§ YOUR ASSIGNMENT
From the line containing "CX = -0.033" down to the line containing "me.materials.append(m)" in the records below, reproduce every line exactly, ends included, and omit all others.

Collected data entries
'''

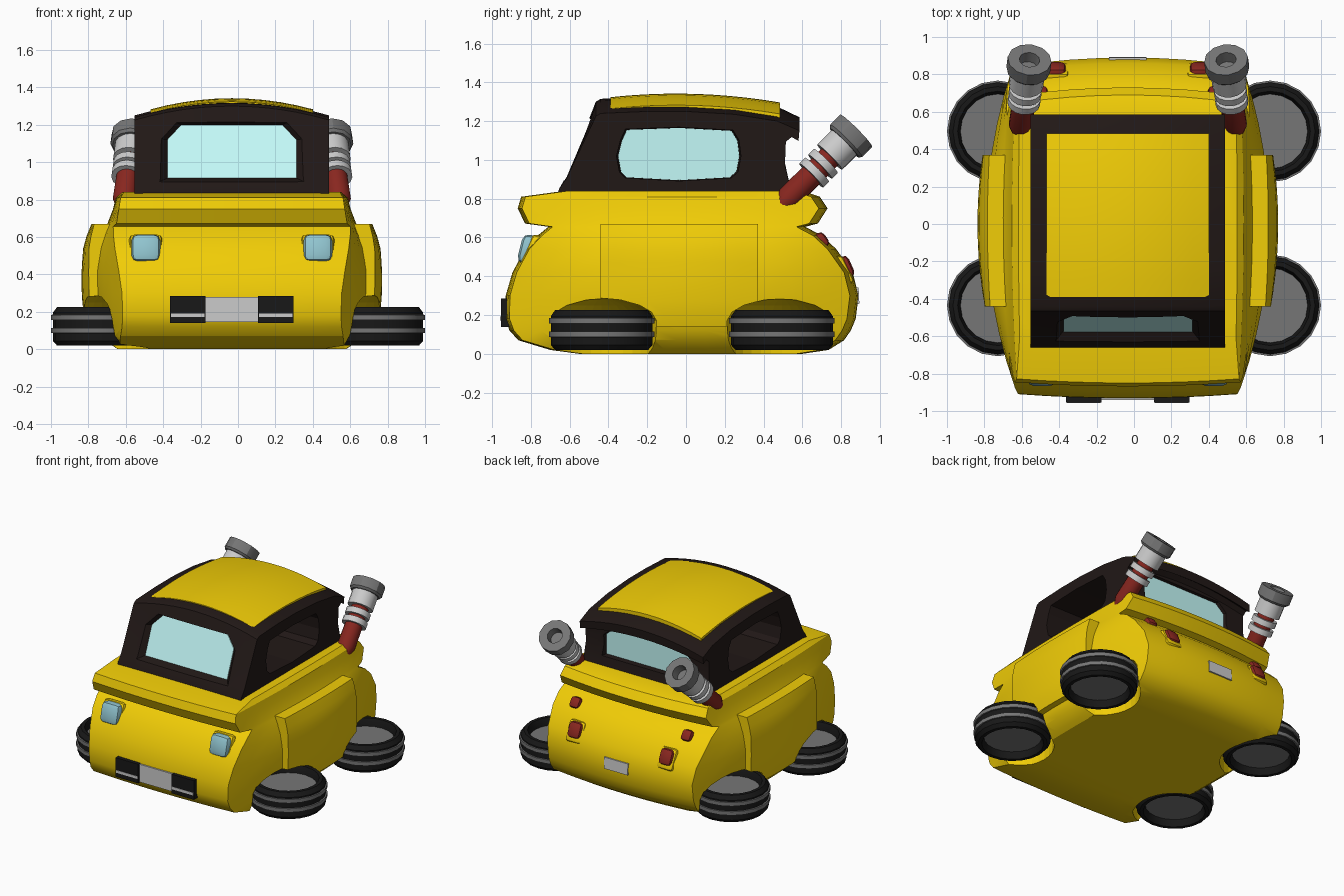
import bpy, bmesh, math
from mathutils import Matrix, Vector

if "Cube" in bpy.data.objects:
    bpy.data.objects.remove(bpy.data.objects["Cube"])

CX = -0.033  # body sits slightly left of the wheel set


def mat(name, r, g, b):
    m = bpy.data.materials.new(name)
    m.diffuse_color = (r, g, b, 1)
    m.use_nodes = True
    m.node_tree.nodes["Principled BSDF"].inputs["Base Color"].default_value = m.diffuse_color
    return m


YEL = mat("yellow_paint", 0.88, 0.61, 0.002)
DARK = mat("dark_trim", 0.015, 0.009, 0.008)
BLACK = mat("rubber", 0.009, 0.009, 0.009)
GLASS = mat("glass", 0.55, 0.95, 0.94)
LAMP = mat("headlight_glass", 0.28, 0.55, 0.62)
RED = mat("red_paint", 0.25, 0.02, 0.014)
SILVER = mat("silver", 0.55, 0.55, 0.55)
GREY = mat("grey_metal", 0.18, 0.18, 0.18)


def finish(name, bm, m, x=CX, smooth=30):
    bmesh.ops.remove_doubles(bm, verts=bm.verts, dist=1e-5)
    bmesh.ops.recalc_face_normals(bm, faces=bm.faces)
    me = bpy.data.meshes.new(name)
    bm.to_mesh(me)
    bm.free()
    ob = bpy.data.objects.new(name, me)
    bpy.context.collection.objects.link(ob)
    ob.location.x = x
    if m:
        me.materials.append(m)
    if smooth:
        activate(ob)
        bpy.ops.object.shade_smooth_by_angle(angle=math.radians(smooth))
    return ob


def activate(ob):
    bpy.ops.object.select_all(action='DESELECT')
    ob.select_set(True)
    bpy.context.view_layer.objects.active = ob


def loft(name, rings, m, caps=True, **kw):
    bm = bmesh.new()
    vs = [[bm.verts.new(p) for p in r] for r in rings]
    n = len(vs[0])
    for a, b in zip(vs, vs[1:]):
        for i in range(n):
            bm.faces.new((a[i], a[(i + 1) % n], b[(i + 1) % n], b[i]))
    if caps:
        bm.faces.new(vs[0])
        bm.faces.new(vs[-1])
    return finish(name, bm, m, **kw)


def lathe(name, prof, m, mtx, n=20, **kw):
    rings = [[mtx @ Vector((r * math.cos(a), r * math.sin(a), h))
              for a in (2 * math.pi * i / n for i in range(n))] for r, h in prof + prof[:1]]
    return loft(name, rings, m, caps=False, **kw)


def box(name, loc, size, m, bev=0.0, tilt=0):
    bm = bmesh.new()
    bmesh.ops.create_cube(bm, size=1, matrix=Matrix.Translation(loc)
                          @ Matrix.Rotation(math.radians(tilt), 4, 'X') @ Matrix.Diagonal((*size, 1)))
    if bev:
        bmesh.ops.bevel(bm, geom=bm.edges[:], offset=bev, segments=2, profile=0.5, affect='EDGES')
    return finish(name, bm, m)


def sheet(name, fn, m, us, vs, depths):
    """Thick curved panel: fn(u, v, depth) over a grid."""
    bm = bmesh.new()
    g = [[[bm.verts.new(fn(u, v, d)) for v in vs] for u in us] for d in depths]
    nu, nv = len(us), len(vs)
    for k in (0, 1):
        for i in range(nu - 1):
            for j in range(nv - 1):
                bm.faces.new((g[k][i][j], g[k][i + 1][j], g[k][i + 1][j + 1], g[k][i][j + 1]))
    edge = [(i, 0) for i in range(nu)] + [(nu - 1, j) for j in range(1, nv)] \
        + [(i, nv - 1) for i in range(nu - 2, -1, -1)] + [(0, j) for j in range(nv - 2, 0, -1)]
    for (a, b), (c, d) in zip(edge, edge[1:] + edge[:1]):
        bm.faces.new((g[0][a][b], g[0][c][d], g[1][c][d], g[1][a][b]))
    return finish(name, bm, m)


def cut(ob, cutter):
    cutter.hide_render = True
    md = ob.modifiers.new("cut", 'BOOLEAN')
    md.operation, md.solver, md.object = 'DIFFERENCE', 'EXACT', cutter
    activate(ob)
    bpy.ops.object.modifier_apply(modifier=md.name)
    bpy.data.objects.remove(cutter)


def steps(a, b, n):
    return [a + (b - a) * i / n for i in range(n + 1)]


# Body levels: z, front y, rear y, half width in the middle, half width at the ends
LV = [(0.0, -.55, .60, .61, .56), (.02, -.70, .735, .64, .57), (.07, -.865, .815, .70, .58),
      (.12, -.91, .85, .725, .583), (.18, -.932, .875, .745, .587), (.30, -.93, .89, .757, .59),
      (.42, -.895, .86, .757, .595), (.54, -.83, .775, .73, .60), (.61, -.765, .70, .70, .602),
      (.655, -.71, .615, .675, .605), (.672, -.83, .68, .665, .605), (.75, -.868, .73, .635, .60),
      (.81, -.85, .69, .62, .59), (.84, -.63, .60, .585, .57)]
BF, BR = .022, .045


def level(z):
    for a, b in zip(LV, LV[1:]):
        if z <= b[0]:
            t = (z - a[0]) / (b[0] - a[0])
            return [p + (q - p) * t for p, q in zip(a, b)]
    return LV[-1]


def side_x(y, row):
    return row[4] + (row[3] - row[4]) * (1 - (y / .9) ** 2)


def end_y(x, z, front):
    r = level(z)
    return r[1] + BF * (x / .6) ** 2 if front else r[2] - BR * (x / .6) ** 2


def body_ring(r):
    z, ya, yb = r[0], r[1] + BF, r[2] - BR
    fx, rx = side_x(ya, r), side_x(yb, r)
    pts = [(t * fx, r[1] + BF * t * t, z) for t in steps(-1, 1, 8)[:-1]]
    pts += [(side_x(y, r), y, z) for y in steps(ya, yb, 12)[:-1]]
    pts += [(t * rx, r[2] - BR * t * t, z) for t in steps(1, -1, 8)[:-1]]
    return pts + [(-side_x(y, r), y, z) for y in steps(yb, ya, 12)[:-1]]


body = loft("body", [body_ring(r) for r in LV], YEL)

# Wheels lie flat, each in a domed arch cut from the body
arch = [(0, .287), (.1, .278), (.2, .25), (.26, .215), (.285, .17), (.285, -.1), (0, -.1)]
tire = [(.20, .18), (.215, .225), (.24, .225), (.262, .195), (.262, .045), (.24, .02), (.215, .02), (.20, .06)]
doors = []
for s, sn in ((1, "right"), (-1, "left")):
    def door_pt(y, z, d):
        return (s * (side_x(y, level(z)) + d * (1 + .8 * max(0, z - .42) / .25)), y, z)
    doors.append(sheet("door_" + sn, door_pt, YEL, steps(-.44, .37, 10), steps(.14, .67, 8), (-.02, .047)))
for s, sn in ((1, "right"), (-1, "left")):
    for y, yn in ((-.435, "front"), (.495, "rear")):
        T = Matrix.Translation((s * .728, y, 0))
        for target in [body] + [d for d in doors if d.name.endswith(sn)]:
            cut(target, lathe("arch_cutter", arch, None, T, 32, x=0, smooth=0))
        tag = f"_{yn}_{sn}"
        lathe("tire" + tag, tire, BLACK, T, x=0)
        lathe("hub" + tag, [(0, .17), (.205, .17), (.205, .07), (0, .07)], GREY, T, x=0)
        for k, z in enumerate((.1, .17)):
            lathe(f"wheel_ring{k}" + tag, [(.24, z + .016), (.272, z + .014), (.272, z - .014), (.24, z - .016)],
                  GREY, T, x=0)

# Cabin: side profile swept across with a crowned roof
cab = [(-.67, .80), (-.655, .85), (-.615, .92), (-.465, 1.30), (-.44, 1.315), (-.2, 1.325), (0, 1.325),
       (.25, 1.31), (.47, 1.275), (.585, 1.22), (.58, 1.155), (.545, 1.18), (.515, 1.15), (.51, 1.0),
       (.535, .87), (.55, .80)]


def crown(x):
    return (x / .52) ** 2


cabin = loft("cabin_frame", [[(x, y, z - .075 * crown(x) * min(1, max(0, (z - .85) / .4))) for y, z in cab]
                             for x in steps(-.52, .52, 12)], DARK)
sheet("roof_panel", lambda x, y, d: (x, y, 1.342 - .16 * (y + .05) ** 2 - .085 * crown(x) + d), YEL,
      steps(-.435, .435, 10), steps(-.39, .485, 10), (-.05, 0))


# Windows: (u, z) outline, mapped to each wall; depth runs inward
def window(name, outline, fn, depth, flare):
    cz = sum(p[1] for p in outline) / len(outline)

    def ring(d, k):
        return [fn(u * k, cz + (z - cz) * k, d) for u, z in outline]
    cut(cabin, loft("window_cutter", [ring(-.15, 1 + flare), ring(depth, 1)], None, smooth=0))
    loft(name, [ring(depth - .006, 1), ring(depth + .02, 1)], GLASS)


front = [(-.345, .915), (.345, .915), (.345, 1.12), (.27, 1.2), (-.27, 1.2), (-.345, 1.12)]
window("windshield", front, lambda u, z, d: (u, -.615 + .395 * (z - .92) + d, z), .045, .5)
rear = [(-.36, .91), (.36, .91), (.36, 1.06), (.29, 1.12), (-.29, 1.12), (-.36, 1.06)]
window("rear_window", rear, lambda u, z, d: (u, .515 - d, z), .03, .15)
pane = [(-.27, .91), (0, .895), (.26, .91), (.295, .94), (.31, 1.02), (.30, 1.1), (.27, 1.15),
        (0, 1.165), (-.27, 1.155), (-.295, 1.1), (-.315, 1.02), (-.30, .94)]
for s, sn in ((1, "right"), (-1, "left")):
    window("side_window_" + sn, pane, lambda u, z, d: (s * (.52 - d), u - .035, z), .32, .04)

# Exhaust stacks, lamps and front trim blocks, one set per side
for s, sn in ((1, "right"), (-1, "left")):
    a, b = Vector((s * .575, .515, .79)), Vector((s * .525, .88, 1.152))
    P = Matrix.Translation(a) @ (b - a).to_track_quat('Z', 'Y').to_matrix().to_4x4()
    lathe("exhaust_pipe_" + sn, [(0, -.065), (.035, -.05), (.064, .02), (.06, .36), (0, .36)], RED, P, 16)
    for k, t in enumerate((.185, .25)):
        lathe(f"exhaust_collar{k}_{sn}", [(.05, t), (.088, t), (.088, t + .042), (.05, t + .042)], SILVER, P, 16)
    lathe("exhaust_sleeve_" + sn, [(0, .32), (.092, .32), (.092, .44), (0, .44)], SILVER, P, 16)
    lathe("exhaust_tip_" + sn, [(0, .425), (.105, .425), (.118, .44), (.118, .514), (.055, .514), (.05, .45),
                                (0, .45)], GREY, P, 12)

    box("headlight_bezel_" + sn, (s * .46, end_y(.46, .53, True) + .03, .53), (.18, .07, .175), YEL, .03, -24)
    box("headlight_" + sn, (s * .46, end_y(.46, .535, True) + .012, .535), (.155, .1, .155), LAMP, .035, -14)
    box("tail_light_upper_" + sn, (s * .47, end_y(.47, .585, False), .585), (.085, .06, .085), RED, .026, 36)
    box("tail_bezel_" + sn, (s * .385, end_y(.385, .435, False) - .02, .43), (.14, .06, .16), YEL, .025, 26)
    box("tail_light_lower_" + sn, (s * .385, end_y(.385, .445, False) - .005, .445), (.11, .075, .12), RED, .03, 24)
    box("grille_block_" + sn, (s * .235, -.925, .212), (.19, .06, .145), BLACK)
    box("grille_bar_" + sn, (s * .235, -.937, .182), (.18, .042, .02), SILVER)

# Number plates, blank
box("front_plate", (0, -.922, .213), (.28, .04, .135), SILVER)
box("rear_plate", (0, .877, .3), (.2, .03, .085), SILVER, 0, 3)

'''

§ ANSWER TO THE EXERCISE
CX = -0.033  # body sits slightly left of the wheel set


def mat(name, r, g, b):
    m = bpy.data.materials.new(name)
    m.diffuse_color = (r, g, b, 1)
    m.use_nodes = True
    m.node_tree.nodes["Principled BSDF"].inputs["Base Color"].default_value = m.diffuse_color
    return m


YEL = mat("yellow_paint", 0.88, 0.61, 0.002)
DARK = mat("dark_trim", 0.015, 0.009, 0.008)
BLACK = mat("rubber", 0.009, 0.009, 0.009)
GLASS = mat("glass", 0.55, 0.95, 0.94)
LAMP = mat("headlight_glass", 0.28, 0.55, 0.62)
RED = mat("red_paint", 0.25, 0.02, 0.014)
SILVER = mat("silver", 0.55, 0.55, 0.55)
GREY = mat("grey_metal", 0.18, 0.18, 0.18)


def finish(name, bm, m, x=CX, smooth=30):
    bmesh.ops.remove_doubles(bm, verts=bm.verts, dist=1e-5)
    bmesh.ops.recalc_face_normals(bm, faces=bm.faces)
    me = bpy.data.meshes.new(name)
    bm.to_mesh(me)
    bm.free()
    ob = bpy.data.objects.new(name, me)
    bpy.context.collection.objects.link(ob)
    ob.location.x = x
    if m:
        me.materials.append(m)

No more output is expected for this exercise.